Exercise brief: Print every record exactly, omitting all pictures.

Given records:
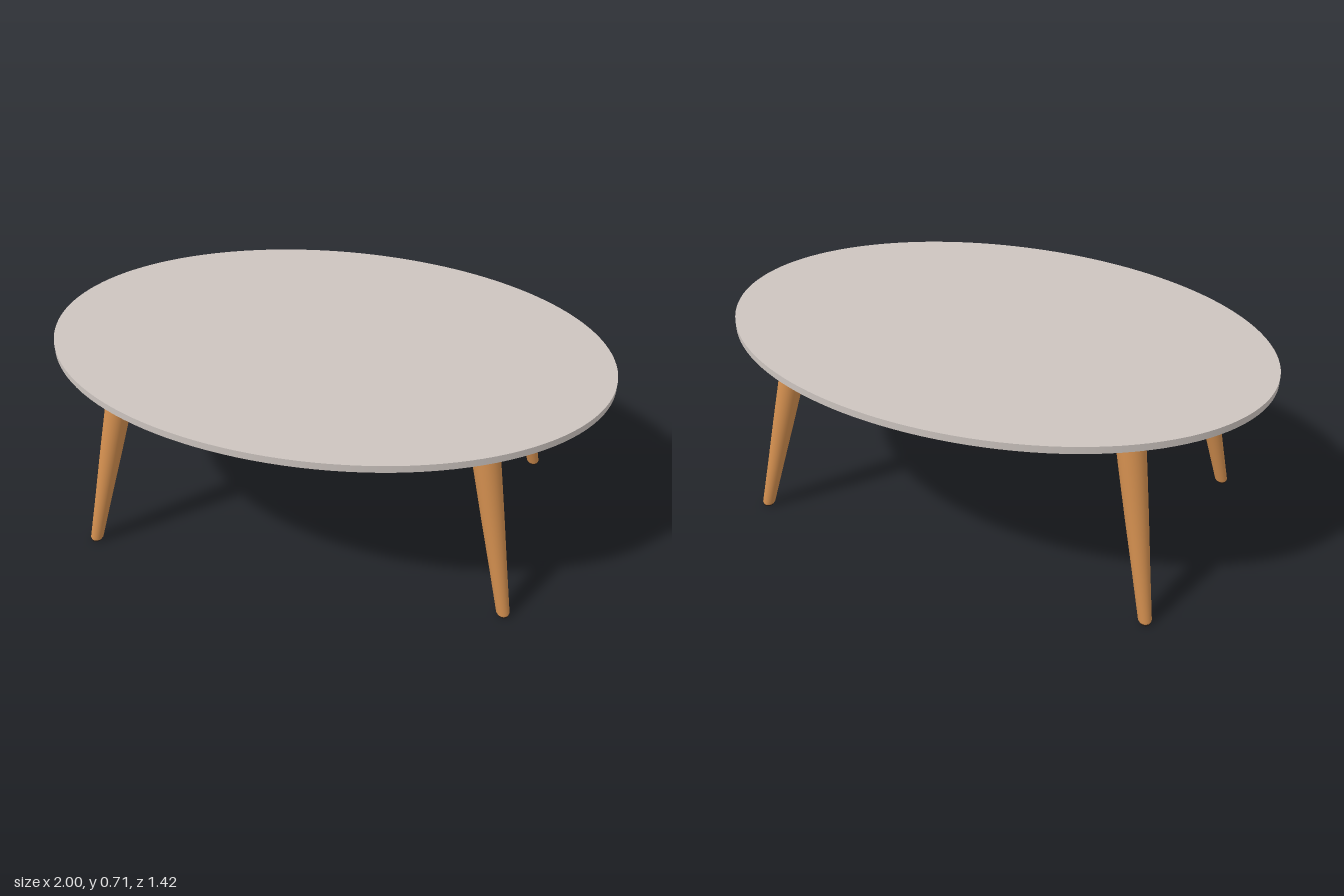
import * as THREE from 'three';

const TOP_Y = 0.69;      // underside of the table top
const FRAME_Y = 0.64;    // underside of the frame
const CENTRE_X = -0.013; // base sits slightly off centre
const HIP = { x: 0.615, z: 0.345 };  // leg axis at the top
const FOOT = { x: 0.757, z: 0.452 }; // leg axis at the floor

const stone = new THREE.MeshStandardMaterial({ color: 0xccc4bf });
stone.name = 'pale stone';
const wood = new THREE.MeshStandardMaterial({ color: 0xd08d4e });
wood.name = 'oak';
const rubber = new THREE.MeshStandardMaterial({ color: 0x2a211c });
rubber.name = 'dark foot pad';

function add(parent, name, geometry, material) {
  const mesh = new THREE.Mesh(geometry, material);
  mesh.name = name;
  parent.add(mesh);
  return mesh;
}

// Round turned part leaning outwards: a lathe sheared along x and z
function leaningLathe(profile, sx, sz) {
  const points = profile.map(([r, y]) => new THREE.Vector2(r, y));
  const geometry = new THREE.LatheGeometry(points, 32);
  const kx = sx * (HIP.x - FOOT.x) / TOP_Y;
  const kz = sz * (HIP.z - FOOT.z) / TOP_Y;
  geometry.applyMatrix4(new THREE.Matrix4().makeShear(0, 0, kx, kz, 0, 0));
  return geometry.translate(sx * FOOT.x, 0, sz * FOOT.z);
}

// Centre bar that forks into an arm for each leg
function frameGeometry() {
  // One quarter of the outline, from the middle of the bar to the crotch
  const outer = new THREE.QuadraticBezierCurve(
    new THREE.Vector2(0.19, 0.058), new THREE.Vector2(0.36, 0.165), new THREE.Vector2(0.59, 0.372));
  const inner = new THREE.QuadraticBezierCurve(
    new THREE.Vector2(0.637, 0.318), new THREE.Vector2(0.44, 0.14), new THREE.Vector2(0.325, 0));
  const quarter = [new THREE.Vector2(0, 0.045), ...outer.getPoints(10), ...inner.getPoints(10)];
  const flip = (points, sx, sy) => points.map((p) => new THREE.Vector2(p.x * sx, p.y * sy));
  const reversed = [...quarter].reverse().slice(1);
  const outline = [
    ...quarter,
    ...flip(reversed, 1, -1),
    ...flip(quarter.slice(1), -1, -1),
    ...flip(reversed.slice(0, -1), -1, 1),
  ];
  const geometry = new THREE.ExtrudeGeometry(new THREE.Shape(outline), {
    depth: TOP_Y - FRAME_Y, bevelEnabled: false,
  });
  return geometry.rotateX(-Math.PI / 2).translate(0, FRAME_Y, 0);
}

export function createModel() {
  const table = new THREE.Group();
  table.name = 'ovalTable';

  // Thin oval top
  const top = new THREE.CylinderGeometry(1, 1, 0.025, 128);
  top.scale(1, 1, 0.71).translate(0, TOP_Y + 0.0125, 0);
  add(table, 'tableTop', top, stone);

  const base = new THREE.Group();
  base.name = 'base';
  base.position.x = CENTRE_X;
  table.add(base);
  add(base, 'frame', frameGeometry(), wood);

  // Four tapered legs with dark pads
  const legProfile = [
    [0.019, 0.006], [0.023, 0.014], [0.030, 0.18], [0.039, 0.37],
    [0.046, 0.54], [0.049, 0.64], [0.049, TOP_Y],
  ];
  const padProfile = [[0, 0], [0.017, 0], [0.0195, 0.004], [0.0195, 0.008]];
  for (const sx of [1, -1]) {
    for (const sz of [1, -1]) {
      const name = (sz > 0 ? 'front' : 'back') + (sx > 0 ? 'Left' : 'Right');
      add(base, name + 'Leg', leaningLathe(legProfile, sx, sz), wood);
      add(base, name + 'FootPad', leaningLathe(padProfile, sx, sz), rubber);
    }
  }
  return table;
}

Solution:
import * as THREE from 'three';

const TOP_Y = 0.69;      // underside of the table top
const FRAME_Y = 0.64;    // underside of the frame
const CENTRE_X = -0.013; // base sits slightly off centre
const HIP = { x: 0.615, z: 0.345 };  // leg axis at the top
const FOOT = { x: 0.757, z: 0.452 }; // leg axis at the floor

const stone = new THREE.MeshStandardMaterial({ color: 0xccc4bf });
stone.name = 'pale stone';
const wood = new THREE.MeshStandardMaterial({ color: 0xd08d4e });
wood.name = 'oak';
const rubber = new THREE.MeshStandardMaterial({ color: 0x2a211c });
rubber.name = 'dark foot pad';

function add(parent, name, geometry, material) {
  const mesh = new THREE.Mesh(geometry, material);
  mesh.name = name;
  parent.add(mesh);
  return mesh;
}

// Round turned part leaning outwards: a lathe sheared along x and z
function leaningLathe(profile, sx, sz) {
  const points = profile.map(([r, y]) => new THREE.Vector2(r, y));
  const geometry = new THREE.LatheGeometry(points, 32);
  const kx = sx * (HIP.x - FOOT.x) / TOP_Y;
  const kz = sz * (HIP.z - FOOT.z) / TOP_Y;
  geometry.applyMatrix4(new THREE.Matrix4().makeShear(0, 0, kx, kz, 0, 0));
  return geometry.translate(sx * FOOT.x, 0, sz * FOOT.z);
}

// Centre bar that forks into an arm for each leg
function frameGeometry() {
  // One quarter of the outline, from the middle of the bar to the crotch
  const outer = new THREE.QuadraticBezierCurve(
    new THREE.Vector2(0.19, 0.058), new THREE.Vector2(0.36, 0.165), new THREE.Vector2(0.59, 0.372));
  const inner = new THREE.QuadraticBezierCurve(
    new THREE.Vector2(0.637, 0.318), new THREE.Vector2(0.44, 0.14), new THREE.Vector2(0.325, 0));
  const quarter = [new THREE.Vector2(0, 0.045), ...outer.getPoints(10), ...inner.getPoints(10)];
  const flip = (points, sx, sy) => points.map((p) => new THREE.Vector2(p.x * sx, p.y * sy));
  const reversed = [...quarter].reverse().slice(1);
  const outline = [
    ...quarter,
    ...flip(reversed, 1, -1),
    ...flip(quarter.slice(1), -1, -1),
    ...flip(reversed.slice(0, -1), -1, 1),
  ];
  const geometry = new THREE.ExtrudeGeometry(new THREE.Shape(outline), {
    depth: TOP_Y - FRAME_Y, bevelEnabled: false,
  });
  return geometry.rotateX(-Math.PI / 2).translate(0, FRAME_Y, 0);
}

export function createModel() {
  const table = new THREE.Group();
  table.name = 'ovalTable';

  // Thin oval top
  const top = new THREE.CylinderGeometry(1, 1, 0.025, 128);
  top.scale(1, 1, 0.71).translate(0, TOP_Y + 0.0125, 0);
  add(table, 'tableTop', top, stone);

  const base = new THREE.Group();
  base.name = 'base';
  base.position.x = CENTRE_X;
  table.add(base);
  add(base, 'frame', frameGeometry(), wood);

  // Four tapered legs with dark pads
  const legProfile = [
    [0.019, 0.006], [0.023, 0.014], [0.030, 0.18], [0.039, 0.37],
    [0.046, 0.54], [0.049, 0.64], [0.049, TOP_Y],
  ];
  const padProfile = [[0, 0], [0.017, 0], [0.0195, 0.004], [0.0195, 0.008]];
  for (const sx of [1, -1]) {
    for (const sz of [1, -1]) {
      const name = (sz > 0 ? 'front' : 'back') + (sx > 0 ? 'Left' : 'Right');
      add(base, name + 'Leg', leaningLathe(legProfile, sx, sz), wood);
      add(base, name + 'FootPad', leaningLathe(padProfile, sx, sz), rubber);
    }
  }
  return table;
}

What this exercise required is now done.